Stanford professor Clayborne Carson reflects on March on WashingtonHistorians in the News
tags: Clayborne Carson, March on Washington, Stanford University, Oakland Tribune
BERKELEY -- Clayborne Carson was 19 when he ignored warnings about the dangers and propensity for violence before hitching a ride with the Indianapolis NAACP to attend the March on Washington for Jobs and Freedom 50 years ago this month.
The threats didn't deter him from becoming a part of the largest political rally for civil rights in U.S. history and witnessing Rev. Martin Luther King Jr.'s famous "I have a Dream" speech on the steps of the Lincoln Memorial.
"I decided that I was going to go, and I wasn't going to tell my parents," Carson said. "They found out later."
Two decades later, Carson would receive an unexpected phone call from Coretta Scott King asking him to serve as the editor of the King's Papers project....
comments powered by Disqus
- 131-Year-Old Confederate Statue Removed From Alexandria Intersection
- All the History I Learned in my Youth Came from the American Girl Doll Books

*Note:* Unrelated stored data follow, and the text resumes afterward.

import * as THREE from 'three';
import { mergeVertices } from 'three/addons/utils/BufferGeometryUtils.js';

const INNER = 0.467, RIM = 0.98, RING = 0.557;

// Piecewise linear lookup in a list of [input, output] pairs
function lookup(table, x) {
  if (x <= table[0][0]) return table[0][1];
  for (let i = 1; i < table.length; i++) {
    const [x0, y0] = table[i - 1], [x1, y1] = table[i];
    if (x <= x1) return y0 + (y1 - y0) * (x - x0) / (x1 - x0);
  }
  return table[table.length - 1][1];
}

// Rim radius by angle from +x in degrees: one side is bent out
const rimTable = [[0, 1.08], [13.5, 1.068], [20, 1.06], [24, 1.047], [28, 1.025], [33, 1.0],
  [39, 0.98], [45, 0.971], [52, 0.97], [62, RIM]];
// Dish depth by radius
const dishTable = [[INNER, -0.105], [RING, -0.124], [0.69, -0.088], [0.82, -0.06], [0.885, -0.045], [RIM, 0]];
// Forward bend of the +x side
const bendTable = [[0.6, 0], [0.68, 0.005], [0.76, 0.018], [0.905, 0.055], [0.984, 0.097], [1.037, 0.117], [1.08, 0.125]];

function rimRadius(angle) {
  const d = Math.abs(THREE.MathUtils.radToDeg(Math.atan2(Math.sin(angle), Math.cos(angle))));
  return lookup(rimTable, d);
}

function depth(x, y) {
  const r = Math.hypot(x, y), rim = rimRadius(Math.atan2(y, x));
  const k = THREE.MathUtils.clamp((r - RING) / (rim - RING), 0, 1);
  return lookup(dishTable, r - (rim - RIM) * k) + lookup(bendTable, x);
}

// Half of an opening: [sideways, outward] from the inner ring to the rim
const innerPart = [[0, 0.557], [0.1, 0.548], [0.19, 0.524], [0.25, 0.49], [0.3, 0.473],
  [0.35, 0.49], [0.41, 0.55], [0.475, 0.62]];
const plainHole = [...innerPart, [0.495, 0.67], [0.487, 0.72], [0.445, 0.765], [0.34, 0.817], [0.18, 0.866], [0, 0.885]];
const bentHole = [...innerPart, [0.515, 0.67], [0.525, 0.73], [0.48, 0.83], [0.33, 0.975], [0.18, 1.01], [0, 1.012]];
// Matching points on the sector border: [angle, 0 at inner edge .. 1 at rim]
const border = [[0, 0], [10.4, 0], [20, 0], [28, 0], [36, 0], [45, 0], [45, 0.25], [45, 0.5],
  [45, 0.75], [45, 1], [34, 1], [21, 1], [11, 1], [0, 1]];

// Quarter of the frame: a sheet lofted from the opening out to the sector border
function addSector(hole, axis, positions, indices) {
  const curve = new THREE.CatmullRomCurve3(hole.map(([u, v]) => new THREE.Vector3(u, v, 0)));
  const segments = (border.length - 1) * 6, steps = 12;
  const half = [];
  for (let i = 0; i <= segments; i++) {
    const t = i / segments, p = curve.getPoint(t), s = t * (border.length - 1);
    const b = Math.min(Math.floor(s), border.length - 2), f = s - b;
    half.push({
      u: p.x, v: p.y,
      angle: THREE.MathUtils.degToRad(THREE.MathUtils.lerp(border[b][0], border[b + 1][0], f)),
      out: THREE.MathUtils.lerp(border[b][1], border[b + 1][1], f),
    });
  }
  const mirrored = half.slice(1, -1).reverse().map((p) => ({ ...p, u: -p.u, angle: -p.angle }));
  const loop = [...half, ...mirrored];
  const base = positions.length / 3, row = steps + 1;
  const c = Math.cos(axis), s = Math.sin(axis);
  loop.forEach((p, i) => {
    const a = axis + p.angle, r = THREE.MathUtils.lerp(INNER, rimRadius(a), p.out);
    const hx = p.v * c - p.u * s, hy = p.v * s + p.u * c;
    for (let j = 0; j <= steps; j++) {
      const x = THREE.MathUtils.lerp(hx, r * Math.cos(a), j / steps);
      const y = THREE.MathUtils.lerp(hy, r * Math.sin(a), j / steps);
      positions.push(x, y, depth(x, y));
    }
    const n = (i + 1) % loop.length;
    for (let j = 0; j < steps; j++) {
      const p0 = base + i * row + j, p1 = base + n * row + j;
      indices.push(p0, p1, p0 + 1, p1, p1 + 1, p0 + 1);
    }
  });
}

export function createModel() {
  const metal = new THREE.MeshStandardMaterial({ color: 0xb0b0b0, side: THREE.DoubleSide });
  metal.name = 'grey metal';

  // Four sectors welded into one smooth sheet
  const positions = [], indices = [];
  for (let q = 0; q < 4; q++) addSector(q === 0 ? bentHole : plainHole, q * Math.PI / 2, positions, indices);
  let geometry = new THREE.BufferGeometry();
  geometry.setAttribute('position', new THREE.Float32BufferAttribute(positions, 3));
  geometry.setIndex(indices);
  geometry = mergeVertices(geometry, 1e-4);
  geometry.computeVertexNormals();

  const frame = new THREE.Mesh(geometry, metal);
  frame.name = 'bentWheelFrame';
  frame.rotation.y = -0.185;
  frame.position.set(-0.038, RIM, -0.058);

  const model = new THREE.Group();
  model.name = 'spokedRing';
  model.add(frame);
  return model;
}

- Is This the Worst Year in Modern American History?
- Role-Playing Games are Breathing New Life into the History Classroom
- Dallas Awarded $50,000 to Preserve Civil Rights History

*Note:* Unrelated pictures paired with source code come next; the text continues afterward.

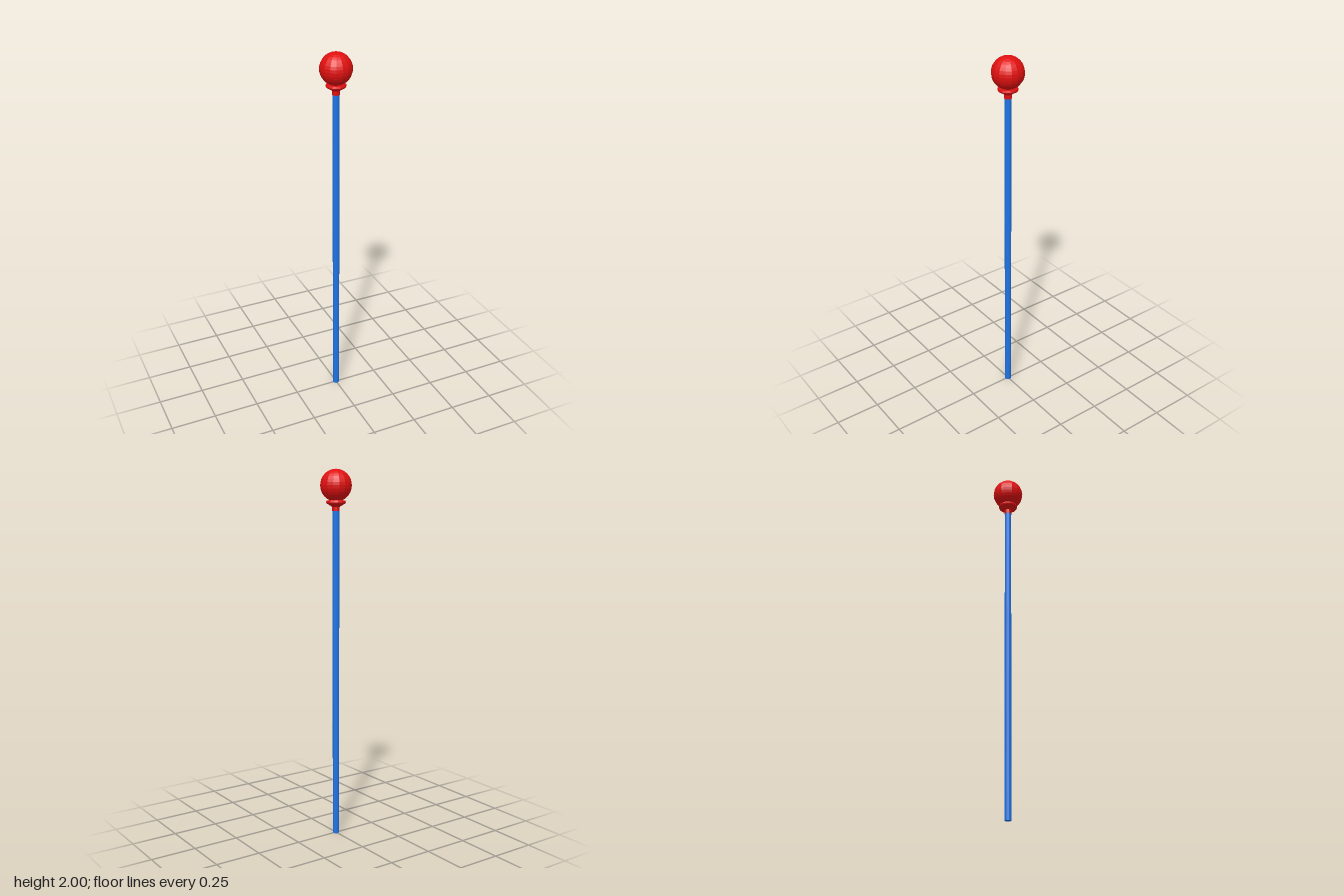
import * as THREE from 'three';

const SIDES = 16;

export function createModel() {
  const model = new THREE.Group();
  const red = new THREE.MeshStandardMaterial({ color: 0xe01010, flatShading: true });
  const blue = new THREE.MeshStandardMaterial({ color: 0x1f74e4, flatShading: true });

  const add = (name, geometry, material, y = 0) => {
    const mesh = new THREE.Mesh(geometry, material);
    mesh.name = name;
    mesh.position.y = y;
    model.add(mesh);
  };

  // Long straight pole
  add('pole', new THREE.CylinderGeometry(0.018, 0.018, 1.79, SIDES), blue, 0.895);

  // Neck sleeve flaring into a collar under the ball
  const profile = [
    [0, 1.783], [0.02, 1.783], [0.02, 1.805], [0.05, 1.823],
    [0.053, 1.829], [0.05, 1.838], [0, 1.842],
  ].map(([r, y]) => new THREE.Vector2(r, y));
  add('collar', new THREE.LatheGeometry(profile, SIDES), red);

  // Faceted ball on top
  add('ball', new THREE.SphereGeometry(0.084, SIDES, SIDES), red, 1.916);

  return model;
}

- What Is Antifa, the Movement Trump Wants to Declare a Terror Group?
- Confronting the History of a Southern Asylum: An Interview With Mab Segrest
- Nazi or Hero? Historian Looks at the Stories a German Consultant Told of His Father
- History, Right Now: Echoes of 1968, and Other American Years
- Don't Assume There'll be a 'Post-COVID-19 Era' - Historian Niall Ferguson Tells World vs Virus